RW: The movie, ‘Black Panther’ was a huge commercial and critical success in 2018, becoming one of the most profitable films in film history, and it stirred up a movement about what many are calling, “Afro-Futurism”. How do you see the success of that film in terms of the financing of future films featuring principle black casts, writers, directors and producers? Do you feel a door has opened?
BD: ‘Black Panther’ is phenomenally successful, and it certainly doesn’t surprise any of us who have worked in this industry for so long, as to what we as African Americans are capable of if given the top dollars to compete.
I think, however, when you look at the business of movie making, in terms of ratios of how many African Americans actually sit in the decision-making areas of greenlighting films, from my perspective, it’s almost a feeling that Black Panther is more a success story for a season, rather than the opening of a door for future films led by African American crews from top to bottom.
How many Black executives run a Hollywood studio you can name? So, we remain diligent, always doing a great work. The success of ‘Black Panther’ certainly is a great start though for what could and will eventually be.
RW: You have been a tireless worker with your Duke Media Foundation in working to educate young people in film and television, and in preserving the Arts in our schools Bill. What has been your concerns about the cut-backs in funds for Arts education in schools, and how is your organization addressing these concerns?

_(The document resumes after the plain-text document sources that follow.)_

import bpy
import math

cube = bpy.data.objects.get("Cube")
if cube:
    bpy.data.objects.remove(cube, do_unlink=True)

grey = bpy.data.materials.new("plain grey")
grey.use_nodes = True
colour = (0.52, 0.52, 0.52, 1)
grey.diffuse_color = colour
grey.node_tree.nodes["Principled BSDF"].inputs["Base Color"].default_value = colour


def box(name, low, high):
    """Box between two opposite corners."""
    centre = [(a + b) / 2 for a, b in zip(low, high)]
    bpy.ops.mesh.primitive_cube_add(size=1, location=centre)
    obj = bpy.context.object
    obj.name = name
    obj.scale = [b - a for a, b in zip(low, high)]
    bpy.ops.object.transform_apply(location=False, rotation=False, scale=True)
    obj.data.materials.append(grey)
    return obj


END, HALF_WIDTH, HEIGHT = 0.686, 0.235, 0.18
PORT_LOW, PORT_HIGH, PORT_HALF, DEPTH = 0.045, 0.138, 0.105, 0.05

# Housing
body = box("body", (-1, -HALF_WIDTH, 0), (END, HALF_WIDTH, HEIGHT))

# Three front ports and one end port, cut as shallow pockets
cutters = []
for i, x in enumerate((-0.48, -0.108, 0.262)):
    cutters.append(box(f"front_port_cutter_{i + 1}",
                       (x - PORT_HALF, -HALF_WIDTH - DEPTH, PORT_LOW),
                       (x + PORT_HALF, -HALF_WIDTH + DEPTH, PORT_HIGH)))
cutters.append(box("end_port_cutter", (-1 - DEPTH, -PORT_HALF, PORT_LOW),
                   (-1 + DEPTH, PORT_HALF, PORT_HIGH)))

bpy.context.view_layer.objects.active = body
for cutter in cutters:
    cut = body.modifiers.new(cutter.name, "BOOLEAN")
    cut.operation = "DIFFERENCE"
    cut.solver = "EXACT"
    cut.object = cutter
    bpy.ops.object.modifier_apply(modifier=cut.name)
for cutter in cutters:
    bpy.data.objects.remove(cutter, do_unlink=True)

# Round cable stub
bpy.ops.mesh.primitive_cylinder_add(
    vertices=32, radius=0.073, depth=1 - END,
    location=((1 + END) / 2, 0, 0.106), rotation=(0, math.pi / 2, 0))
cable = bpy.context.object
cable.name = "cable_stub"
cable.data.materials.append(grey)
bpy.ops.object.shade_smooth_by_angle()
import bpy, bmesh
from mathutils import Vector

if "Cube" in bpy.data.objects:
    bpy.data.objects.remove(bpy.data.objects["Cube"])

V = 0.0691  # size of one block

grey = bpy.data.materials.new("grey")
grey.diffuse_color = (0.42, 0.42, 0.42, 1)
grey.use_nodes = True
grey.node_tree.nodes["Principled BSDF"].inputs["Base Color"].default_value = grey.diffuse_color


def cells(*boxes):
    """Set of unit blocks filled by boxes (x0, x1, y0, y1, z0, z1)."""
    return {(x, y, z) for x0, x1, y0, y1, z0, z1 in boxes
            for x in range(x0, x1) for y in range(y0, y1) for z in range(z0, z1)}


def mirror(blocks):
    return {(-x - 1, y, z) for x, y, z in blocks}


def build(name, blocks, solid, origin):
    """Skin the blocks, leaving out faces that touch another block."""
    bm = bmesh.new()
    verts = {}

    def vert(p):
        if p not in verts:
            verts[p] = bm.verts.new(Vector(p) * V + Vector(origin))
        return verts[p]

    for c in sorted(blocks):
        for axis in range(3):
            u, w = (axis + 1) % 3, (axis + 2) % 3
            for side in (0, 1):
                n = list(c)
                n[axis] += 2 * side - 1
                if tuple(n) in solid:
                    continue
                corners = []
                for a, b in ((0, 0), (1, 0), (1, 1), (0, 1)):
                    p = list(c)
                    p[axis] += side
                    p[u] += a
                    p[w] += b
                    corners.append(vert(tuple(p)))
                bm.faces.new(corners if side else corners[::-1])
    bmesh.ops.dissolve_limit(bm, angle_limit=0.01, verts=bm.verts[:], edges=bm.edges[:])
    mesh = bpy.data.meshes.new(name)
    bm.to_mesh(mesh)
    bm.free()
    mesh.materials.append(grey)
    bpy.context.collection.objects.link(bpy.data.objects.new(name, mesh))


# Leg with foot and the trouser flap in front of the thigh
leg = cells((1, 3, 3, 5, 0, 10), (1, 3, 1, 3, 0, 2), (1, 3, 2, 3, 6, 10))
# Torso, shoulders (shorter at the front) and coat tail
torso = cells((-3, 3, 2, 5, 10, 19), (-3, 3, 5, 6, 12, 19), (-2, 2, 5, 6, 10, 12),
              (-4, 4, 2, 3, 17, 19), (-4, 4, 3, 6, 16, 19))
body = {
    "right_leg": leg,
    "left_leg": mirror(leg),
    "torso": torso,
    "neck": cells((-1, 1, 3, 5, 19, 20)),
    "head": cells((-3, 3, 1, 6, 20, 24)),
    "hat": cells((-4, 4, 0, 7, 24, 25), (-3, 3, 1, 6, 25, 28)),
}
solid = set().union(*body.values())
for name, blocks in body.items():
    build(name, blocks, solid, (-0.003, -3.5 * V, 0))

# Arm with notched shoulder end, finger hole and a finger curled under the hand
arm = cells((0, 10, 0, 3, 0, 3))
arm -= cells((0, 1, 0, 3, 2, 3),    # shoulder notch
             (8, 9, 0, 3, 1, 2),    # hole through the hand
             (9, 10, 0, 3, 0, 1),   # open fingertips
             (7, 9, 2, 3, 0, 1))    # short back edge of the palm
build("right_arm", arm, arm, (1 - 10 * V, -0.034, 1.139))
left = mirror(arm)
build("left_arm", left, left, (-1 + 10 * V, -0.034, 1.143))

BD: We know that children who can utilize their creativity in Arts programs are more likely to stay in school and get their education for better career opportunities and quality of life. It has been clear that the Arts, and support for the Arts, is not big on the current administration’s agenda, with less and less funding going to the arts in education across the nation, despite what the research shows.
Our passion at Duke Media Foundation is to bring in young people each year and give them an education in media and financial literacy that will give them the knowledge and confidence to create art with a great business acumen they can use in any walk of life.
RW: How can any young people interested in getting involved with your company’s projects get in touch with you, or apply?
BD: They can reach us at the Duke Media Foundation via email at firstname.lastname@example.org and can visit our website for announcements at www.dukemediafoundation.org
RW: If you were giving the commencement speech for the graduating class of film and theater majors in 2019, what would your message be to those young people?
BD: Don’t be playing checkers in a chess game, and don’t bring a bat to play football. Know your game because having passion without a business plan is called, frustration.
RW: When it is all said and done, what would you like people to say about you as an actor, filmmaker, and as a humanitarian?
BD: That I was a great father and family man. I was someone who spent his life creating content that people could relate to and that impacted their lives.
Oh, and that I was a LeBron James fan.
RW: Thank you, Bill Duke. To say that this has been an honor for me doesn’t even describe it because you have definitely impacted my life through your artistry.
I am sure our readers feel the same way, and we look forward to many more films from you as an actor and director.
Robert Walker is an award-winning Atlanta-based writer. He has worked for the Centennial Olympic games, the NBA’s only licensed female designer of women’s sports apparel, Deborah Williams of Her Game 2, Nicole Franklin, Freda Payne, Sheryl Lee Ralph, and Dr. Tommie Tonea Stewart, to name a few. He has written for HubPages, Gospel Innovation, SHEENMagazine, Black Star News, HBCU Connect, and is the recipient of the Silver Award at the World Fest Film Festival, http://robertwalkerprguy.yolasite.com/